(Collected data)
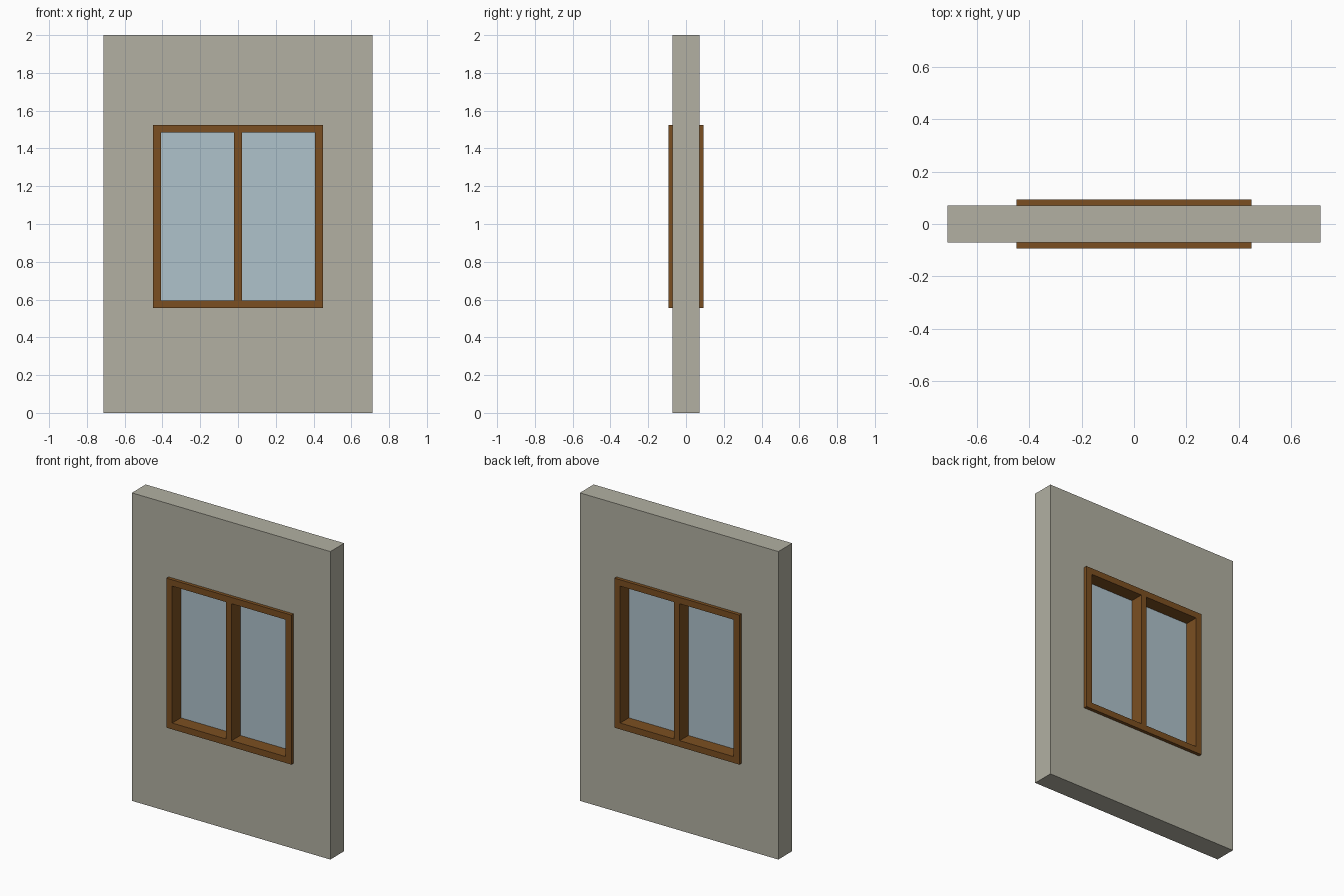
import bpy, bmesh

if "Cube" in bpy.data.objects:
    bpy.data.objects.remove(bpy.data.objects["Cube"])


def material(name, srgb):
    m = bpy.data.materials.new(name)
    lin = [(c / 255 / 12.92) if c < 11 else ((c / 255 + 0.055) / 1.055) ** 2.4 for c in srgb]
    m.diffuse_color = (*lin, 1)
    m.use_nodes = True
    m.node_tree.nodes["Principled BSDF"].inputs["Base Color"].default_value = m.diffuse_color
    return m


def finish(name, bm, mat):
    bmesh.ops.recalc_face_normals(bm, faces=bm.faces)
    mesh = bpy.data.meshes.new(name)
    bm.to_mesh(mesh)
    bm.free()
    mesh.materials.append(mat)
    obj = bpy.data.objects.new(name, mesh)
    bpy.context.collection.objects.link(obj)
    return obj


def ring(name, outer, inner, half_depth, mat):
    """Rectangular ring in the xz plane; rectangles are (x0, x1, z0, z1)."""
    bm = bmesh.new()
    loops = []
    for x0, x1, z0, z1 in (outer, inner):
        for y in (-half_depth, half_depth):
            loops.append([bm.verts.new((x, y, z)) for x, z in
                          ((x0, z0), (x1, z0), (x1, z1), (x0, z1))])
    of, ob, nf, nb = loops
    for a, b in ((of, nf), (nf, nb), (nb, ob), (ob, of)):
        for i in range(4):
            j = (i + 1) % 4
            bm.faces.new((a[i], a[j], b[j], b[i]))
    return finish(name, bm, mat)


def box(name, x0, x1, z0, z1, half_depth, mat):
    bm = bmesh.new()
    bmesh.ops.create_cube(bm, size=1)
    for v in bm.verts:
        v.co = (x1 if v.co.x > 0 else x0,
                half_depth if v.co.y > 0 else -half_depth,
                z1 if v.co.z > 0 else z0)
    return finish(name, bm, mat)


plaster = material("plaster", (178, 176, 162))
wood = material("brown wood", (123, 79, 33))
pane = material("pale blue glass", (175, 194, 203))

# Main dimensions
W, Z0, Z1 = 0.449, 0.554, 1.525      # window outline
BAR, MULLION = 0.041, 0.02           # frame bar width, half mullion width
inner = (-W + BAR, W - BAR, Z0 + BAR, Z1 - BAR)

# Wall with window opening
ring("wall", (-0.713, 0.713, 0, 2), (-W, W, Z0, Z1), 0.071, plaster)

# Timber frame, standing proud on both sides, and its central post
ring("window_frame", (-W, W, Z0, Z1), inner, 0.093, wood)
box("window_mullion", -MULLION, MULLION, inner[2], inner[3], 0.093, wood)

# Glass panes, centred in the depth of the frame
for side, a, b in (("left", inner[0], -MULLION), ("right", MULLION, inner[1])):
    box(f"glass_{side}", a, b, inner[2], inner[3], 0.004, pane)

## What needs to be done:
Set down every record once more, word for word, without pictures.

## Solution:
import bpy, bmesh

if "Cube" in bpy.data.objects:
    bpy.data.objects.remove(bpy.data.objects["Cube"])


def material(name, srgb):
    m = bpy.data.materials.new(name)
    lin = [(c / 255 / 12.92) if c < 11 else ((c / 255 + 0.055) / 1.055) ** 2.4 for c in srgb]
    m.diffuse_color = (*lin, 1)
    m.use_nodes = True
    m.node_tree.nodes["Principled BSDF"].inputs["Base Color"].default_value = m.diffuse_color
    return m


def finish(name, bm, mat):
    bmesh.ops.recalc_face_normals(bm, faces=bm.faces)
    mesh = bpy.data.meshes.new(name)
    bm.to_mesh(mesh)
    bm.free()
    mesh.materials.append(mat)
    obj = bpy.data.objects.new(name, mesh)
    bpy.context.collection.objects.link(obj)
    return obj


def ring(name, outer, inner, half_depth, mat):
    """Rectangular ring in the xz plane; rectangles are (x0, x1, z0, z1)."""
    bm = bmesh.new()
    loops = []
    for x0, x1, z0, z1 in (outer, inner):
        for y in (-half_depth, half_depth):
            loops.append([bm.verts.new((x, y, z)) for x, z in
                          ((x0, z0), (x1, z0), (x1, z1), (x0, z1))])
    of, ob, nf, nb = loops
    for a, b in ((of, nf), (nf, nb), (nb, ob), (ob, of)):
        for i in range(4):
            j = (i + 1) % 4
            bm.faces.new((a[i], a[j], b[j], b[i]))
    return finish(name, bm, mat)


def box(name, x0, x1, z0, z1, half_depth, mat):
    bm = bmesh.new()
    bmesh.ops.create_cube(bm, size=1)
    for v in bm.verts:
        v.co = (x1 if v.co.x > 0 else x0,
                half_depth if v.co.y > 0 else -half_depth,
                z1 if v.co.z > 0 else z0)
    return finish(name, bm, mat)


plaster = material("plaster", (178, 176, 162))
wood = material("brown wood", (123, 79, 33))
pane = material("pale blue glass", (175, 194, 203))

# Main dimensions
W, Z0, Z1 = 0.449, 0.554, 1.525      # window outline
BAR, MULLION = 0.041, 0.02           # frame bar width, half mullion width
inner = (-W + BAR, W - BAR, Z0 + BAR, Z1 - BAR)

# Wall with window opening
ring("wall", (-0.713, 0.713, 0, 2), (-W, W, Z0, Z1), 0.071, plaster)

# Timber frame, standing proud on both sides, and its central post
ring("window_frame", (-W, W, Z0, Z1), inner, 0.093, wood)
box("window_mullion", -MULLION, MULLION, inner[2], inner[3], 0.093, wood)

# Glass panes, centred in the depth of the frame
for side, a, b in (("left", inner[0], -MULLION), ("right", MULLION, inner[1])):
    box(f"glass_{side}", a, b, inner[2], inner[3], 0.004, pane)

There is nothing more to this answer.